- [WHAT IS NEEDED]
Across the data below, how many lines hold "loft"? Answer with that number and nothing else.

(Collected data)
# # # #

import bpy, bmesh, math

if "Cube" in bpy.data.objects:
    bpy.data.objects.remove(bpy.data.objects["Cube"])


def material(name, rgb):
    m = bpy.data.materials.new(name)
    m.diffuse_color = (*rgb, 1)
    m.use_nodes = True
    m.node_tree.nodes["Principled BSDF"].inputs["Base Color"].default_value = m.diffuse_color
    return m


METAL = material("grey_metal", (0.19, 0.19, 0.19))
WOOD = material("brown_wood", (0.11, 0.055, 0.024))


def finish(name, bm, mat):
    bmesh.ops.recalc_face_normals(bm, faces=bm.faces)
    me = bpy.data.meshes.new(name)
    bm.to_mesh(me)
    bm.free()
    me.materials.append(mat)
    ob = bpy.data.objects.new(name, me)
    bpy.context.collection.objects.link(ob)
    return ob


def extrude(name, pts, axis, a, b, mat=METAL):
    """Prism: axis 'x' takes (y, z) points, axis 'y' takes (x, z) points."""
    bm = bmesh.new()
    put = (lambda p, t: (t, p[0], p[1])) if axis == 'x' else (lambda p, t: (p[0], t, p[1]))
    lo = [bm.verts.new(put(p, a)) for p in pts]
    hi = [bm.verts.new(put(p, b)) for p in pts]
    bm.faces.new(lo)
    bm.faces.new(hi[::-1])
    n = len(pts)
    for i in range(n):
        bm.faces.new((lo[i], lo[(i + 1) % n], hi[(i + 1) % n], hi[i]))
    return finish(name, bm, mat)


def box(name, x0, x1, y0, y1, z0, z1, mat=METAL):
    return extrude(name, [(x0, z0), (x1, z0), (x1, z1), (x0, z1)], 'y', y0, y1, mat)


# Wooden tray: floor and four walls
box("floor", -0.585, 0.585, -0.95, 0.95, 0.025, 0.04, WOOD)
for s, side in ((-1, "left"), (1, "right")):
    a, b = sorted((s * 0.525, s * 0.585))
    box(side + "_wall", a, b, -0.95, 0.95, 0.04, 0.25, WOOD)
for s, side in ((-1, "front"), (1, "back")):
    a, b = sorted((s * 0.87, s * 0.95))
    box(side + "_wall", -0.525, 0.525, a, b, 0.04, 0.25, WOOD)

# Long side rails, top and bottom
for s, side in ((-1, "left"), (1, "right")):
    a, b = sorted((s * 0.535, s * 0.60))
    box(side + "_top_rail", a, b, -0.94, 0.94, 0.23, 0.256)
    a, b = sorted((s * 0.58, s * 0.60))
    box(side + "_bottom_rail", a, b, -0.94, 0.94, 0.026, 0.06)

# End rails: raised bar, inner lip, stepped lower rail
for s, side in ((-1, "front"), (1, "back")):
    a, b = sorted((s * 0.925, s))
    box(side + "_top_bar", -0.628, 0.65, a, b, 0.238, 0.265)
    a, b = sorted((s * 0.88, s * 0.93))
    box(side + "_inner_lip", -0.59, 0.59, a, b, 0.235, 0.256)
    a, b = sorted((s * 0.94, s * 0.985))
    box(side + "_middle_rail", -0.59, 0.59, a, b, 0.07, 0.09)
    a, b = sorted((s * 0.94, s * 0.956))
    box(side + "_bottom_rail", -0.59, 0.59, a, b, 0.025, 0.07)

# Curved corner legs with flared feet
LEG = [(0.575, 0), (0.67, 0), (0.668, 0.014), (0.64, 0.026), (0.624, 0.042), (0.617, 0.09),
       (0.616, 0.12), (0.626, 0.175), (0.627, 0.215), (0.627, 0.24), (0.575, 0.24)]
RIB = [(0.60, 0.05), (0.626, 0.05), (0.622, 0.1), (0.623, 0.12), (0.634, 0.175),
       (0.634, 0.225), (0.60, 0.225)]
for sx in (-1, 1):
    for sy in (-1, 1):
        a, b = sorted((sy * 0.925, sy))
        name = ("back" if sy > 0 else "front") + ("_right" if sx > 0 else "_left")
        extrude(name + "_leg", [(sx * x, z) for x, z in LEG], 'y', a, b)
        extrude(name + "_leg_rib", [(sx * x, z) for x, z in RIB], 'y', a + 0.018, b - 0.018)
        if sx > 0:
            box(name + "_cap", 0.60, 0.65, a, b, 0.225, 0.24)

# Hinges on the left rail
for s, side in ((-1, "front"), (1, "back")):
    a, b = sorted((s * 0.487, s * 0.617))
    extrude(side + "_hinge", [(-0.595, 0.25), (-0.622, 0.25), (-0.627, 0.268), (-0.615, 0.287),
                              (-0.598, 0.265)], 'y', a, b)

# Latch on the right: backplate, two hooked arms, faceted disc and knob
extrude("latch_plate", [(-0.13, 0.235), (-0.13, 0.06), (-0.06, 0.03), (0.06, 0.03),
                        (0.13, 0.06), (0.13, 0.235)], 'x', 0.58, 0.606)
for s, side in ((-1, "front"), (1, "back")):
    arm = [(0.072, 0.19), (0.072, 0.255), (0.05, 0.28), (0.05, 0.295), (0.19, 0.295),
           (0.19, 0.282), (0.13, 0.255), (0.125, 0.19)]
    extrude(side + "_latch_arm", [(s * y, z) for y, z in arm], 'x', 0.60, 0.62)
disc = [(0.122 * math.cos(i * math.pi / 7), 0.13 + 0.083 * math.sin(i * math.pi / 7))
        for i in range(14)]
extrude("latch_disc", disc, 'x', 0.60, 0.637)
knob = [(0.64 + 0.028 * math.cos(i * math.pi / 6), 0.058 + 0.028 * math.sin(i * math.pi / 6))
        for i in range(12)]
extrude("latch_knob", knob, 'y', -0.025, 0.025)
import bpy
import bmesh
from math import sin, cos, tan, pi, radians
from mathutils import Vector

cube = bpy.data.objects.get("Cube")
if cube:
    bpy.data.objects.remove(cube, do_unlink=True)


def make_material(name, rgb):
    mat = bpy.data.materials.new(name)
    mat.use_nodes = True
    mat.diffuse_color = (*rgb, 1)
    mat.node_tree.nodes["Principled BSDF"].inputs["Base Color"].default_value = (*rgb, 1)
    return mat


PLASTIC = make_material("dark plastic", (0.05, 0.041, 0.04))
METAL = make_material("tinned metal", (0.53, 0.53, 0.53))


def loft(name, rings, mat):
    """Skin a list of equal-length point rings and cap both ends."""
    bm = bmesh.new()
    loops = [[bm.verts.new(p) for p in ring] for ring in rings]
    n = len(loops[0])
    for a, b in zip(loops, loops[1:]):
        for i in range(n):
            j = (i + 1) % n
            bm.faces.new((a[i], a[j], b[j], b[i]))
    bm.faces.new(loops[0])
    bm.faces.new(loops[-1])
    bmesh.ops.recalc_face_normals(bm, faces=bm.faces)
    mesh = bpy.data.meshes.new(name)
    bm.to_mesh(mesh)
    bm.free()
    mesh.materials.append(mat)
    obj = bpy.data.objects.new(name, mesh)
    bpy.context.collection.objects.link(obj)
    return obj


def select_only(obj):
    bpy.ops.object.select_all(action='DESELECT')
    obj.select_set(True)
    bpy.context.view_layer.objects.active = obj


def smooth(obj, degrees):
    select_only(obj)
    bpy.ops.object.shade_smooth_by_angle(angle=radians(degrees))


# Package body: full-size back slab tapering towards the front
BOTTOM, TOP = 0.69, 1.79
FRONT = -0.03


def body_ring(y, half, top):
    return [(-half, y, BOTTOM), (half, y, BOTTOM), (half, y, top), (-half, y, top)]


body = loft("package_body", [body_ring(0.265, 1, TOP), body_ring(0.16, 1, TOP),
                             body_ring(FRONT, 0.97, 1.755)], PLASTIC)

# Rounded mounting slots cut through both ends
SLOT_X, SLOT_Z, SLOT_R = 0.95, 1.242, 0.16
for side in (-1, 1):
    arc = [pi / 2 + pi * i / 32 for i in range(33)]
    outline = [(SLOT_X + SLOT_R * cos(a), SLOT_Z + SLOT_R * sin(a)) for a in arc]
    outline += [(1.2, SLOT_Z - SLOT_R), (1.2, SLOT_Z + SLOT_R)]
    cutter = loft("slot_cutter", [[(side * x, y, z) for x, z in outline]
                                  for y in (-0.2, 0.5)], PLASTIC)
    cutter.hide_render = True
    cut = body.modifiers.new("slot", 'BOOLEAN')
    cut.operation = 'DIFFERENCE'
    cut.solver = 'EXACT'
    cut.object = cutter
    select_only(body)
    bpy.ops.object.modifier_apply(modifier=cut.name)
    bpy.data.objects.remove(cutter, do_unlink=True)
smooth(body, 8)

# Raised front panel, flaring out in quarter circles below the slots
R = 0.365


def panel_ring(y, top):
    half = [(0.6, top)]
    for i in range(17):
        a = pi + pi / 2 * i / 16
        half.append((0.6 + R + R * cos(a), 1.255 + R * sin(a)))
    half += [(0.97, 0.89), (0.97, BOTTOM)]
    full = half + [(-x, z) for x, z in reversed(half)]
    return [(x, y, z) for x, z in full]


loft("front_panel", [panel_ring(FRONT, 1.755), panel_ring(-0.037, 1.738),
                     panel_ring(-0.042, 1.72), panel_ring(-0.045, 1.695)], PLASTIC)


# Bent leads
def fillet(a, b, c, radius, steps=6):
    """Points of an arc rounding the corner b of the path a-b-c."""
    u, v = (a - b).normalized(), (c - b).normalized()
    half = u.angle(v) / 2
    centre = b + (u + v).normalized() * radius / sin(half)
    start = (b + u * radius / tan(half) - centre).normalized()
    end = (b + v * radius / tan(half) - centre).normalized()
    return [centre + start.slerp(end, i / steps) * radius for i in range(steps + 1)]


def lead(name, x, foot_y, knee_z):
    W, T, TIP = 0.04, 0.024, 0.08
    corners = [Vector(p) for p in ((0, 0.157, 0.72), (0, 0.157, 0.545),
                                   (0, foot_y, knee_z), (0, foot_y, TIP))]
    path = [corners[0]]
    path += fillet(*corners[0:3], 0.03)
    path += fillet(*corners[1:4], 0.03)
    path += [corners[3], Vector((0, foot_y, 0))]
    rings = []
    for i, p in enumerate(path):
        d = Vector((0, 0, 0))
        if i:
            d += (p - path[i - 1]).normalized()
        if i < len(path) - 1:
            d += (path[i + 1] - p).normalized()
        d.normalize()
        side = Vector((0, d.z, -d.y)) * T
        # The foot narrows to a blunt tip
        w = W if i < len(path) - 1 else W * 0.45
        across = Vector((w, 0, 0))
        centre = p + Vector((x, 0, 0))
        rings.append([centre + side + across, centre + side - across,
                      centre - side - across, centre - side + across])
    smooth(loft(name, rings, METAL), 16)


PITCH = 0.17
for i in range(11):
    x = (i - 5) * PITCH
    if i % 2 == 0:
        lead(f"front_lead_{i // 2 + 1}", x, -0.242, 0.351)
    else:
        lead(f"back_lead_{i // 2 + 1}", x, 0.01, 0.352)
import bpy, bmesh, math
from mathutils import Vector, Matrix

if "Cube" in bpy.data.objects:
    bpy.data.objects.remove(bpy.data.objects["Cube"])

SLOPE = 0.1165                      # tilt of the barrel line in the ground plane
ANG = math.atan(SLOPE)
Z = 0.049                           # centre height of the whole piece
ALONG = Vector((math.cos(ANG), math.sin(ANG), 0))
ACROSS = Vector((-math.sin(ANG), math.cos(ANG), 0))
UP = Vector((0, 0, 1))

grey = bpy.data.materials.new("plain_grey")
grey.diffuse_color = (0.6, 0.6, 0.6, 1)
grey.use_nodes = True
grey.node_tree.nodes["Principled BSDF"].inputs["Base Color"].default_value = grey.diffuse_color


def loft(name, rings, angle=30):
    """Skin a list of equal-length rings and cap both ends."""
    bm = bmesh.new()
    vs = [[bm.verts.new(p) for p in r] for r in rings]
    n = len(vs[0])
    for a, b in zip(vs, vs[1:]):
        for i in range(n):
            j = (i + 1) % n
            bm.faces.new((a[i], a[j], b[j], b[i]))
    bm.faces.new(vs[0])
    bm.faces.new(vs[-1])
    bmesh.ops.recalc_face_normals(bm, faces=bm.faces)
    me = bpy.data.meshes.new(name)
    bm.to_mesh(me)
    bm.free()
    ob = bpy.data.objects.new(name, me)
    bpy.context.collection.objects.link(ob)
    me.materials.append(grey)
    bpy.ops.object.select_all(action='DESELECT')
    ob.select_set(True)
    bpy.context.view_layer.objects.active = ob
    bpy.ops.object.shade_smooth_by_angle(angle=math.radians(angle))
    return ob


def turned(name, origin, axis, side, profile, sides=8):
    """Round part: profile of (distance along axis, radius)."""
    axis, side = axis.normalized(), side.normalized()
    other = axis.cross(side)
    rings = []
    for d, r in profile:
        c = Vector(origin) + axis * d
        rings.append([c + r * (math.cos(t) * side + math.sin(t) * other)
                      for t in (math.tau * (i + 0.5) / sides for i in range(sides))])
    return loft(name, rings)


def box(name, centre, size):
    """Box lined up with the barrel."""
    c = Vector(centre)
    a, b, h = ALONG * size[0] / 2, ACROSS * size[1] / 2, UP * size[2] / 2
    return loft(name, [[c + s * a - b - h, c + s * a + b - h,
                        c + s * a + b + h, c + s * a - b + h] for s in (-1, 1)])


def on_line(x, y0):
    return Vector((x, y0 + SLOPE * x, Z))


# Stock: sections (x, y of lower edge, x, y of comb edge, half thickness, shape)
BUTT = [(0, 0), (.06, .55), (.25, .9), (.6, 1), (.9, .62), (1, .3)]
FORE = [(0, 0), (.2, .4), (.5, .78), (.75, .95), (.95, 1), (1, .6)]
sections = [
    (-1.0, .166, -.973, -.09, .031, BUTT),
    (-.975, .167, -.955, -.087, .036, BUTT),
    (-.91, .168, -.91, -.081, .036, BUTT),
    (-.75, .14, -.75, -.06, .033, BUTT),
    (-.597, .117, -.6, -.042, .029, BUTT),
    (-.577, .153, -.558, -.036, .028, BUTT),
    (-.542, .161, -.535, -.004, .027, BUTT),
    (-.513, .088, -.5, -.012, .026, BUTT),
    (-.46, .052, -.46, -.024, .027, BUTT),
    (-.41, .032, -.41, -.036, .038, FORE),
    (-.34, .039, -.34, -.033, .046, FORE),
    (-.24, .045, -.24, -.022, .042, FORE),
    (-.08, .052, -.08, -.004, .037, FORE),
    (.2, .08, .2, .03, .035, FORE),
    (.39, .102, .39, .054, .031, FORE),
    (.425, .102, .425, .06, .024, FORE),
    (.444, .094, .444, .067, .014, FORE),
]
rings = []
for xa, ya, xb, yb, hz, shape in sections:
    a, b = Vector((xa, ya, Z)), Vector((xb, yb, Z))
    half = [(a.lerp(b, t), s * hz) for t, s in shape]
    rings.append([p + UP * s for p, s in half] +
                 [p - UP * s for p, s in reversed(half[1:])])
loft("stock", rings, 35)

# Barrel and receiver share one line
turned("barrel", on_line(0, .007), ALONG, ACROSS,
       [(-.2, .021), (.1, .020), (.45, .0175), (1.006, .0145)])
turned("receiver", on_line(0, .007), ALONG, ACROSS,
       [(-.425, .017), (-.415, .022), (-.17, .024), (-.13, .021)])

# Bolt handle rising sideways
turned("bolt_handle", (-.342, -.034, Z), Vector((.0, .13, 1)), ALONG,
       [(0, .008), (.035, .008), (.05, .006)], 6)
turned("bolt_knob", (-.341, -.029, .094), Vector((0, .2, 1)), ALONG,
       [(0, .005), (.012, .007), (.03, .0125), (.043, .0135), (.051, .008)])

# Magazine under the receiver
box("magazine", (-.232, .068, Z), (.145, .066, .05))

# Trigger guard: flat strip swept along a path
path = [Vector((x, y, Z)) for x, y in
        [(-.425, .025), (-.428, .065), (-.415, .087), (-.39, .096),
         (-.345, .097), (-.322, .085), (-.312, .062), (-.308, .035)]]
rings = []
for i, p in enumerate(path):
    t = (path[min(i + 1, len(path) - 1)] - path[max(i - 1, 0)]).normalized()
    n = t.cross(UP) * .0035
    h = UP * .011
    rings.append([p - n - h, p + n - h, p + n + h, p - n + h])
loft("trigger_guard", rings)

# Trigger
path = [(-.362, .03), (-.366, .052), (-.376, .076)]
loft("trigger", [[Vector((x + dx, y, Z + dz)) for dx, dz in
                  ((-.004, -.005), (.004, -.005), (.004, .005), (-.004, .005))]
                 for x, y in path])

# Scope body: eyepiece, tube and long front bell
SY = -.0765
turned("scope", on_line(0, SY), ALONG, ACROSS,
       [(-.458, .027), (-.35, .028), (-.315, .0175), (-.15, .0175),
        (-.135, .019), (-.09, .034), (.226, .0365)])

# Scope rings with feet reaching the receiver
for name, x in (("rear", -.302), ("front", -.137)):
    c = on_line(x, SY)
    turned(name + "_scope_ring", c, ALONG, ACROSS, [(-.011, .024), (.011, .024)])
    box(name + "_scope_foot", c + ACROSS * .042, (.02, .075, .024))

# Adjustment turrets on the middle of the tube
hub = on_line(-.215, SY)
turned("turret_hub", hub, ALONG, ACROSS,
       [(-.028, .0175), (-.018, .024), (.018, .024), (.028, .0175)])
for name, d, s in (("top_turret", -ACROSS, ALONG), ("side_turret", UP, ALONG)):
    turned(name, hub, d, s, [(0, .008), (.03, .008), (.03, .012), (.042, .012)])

# # # #

- [RESPONSE AREA]
11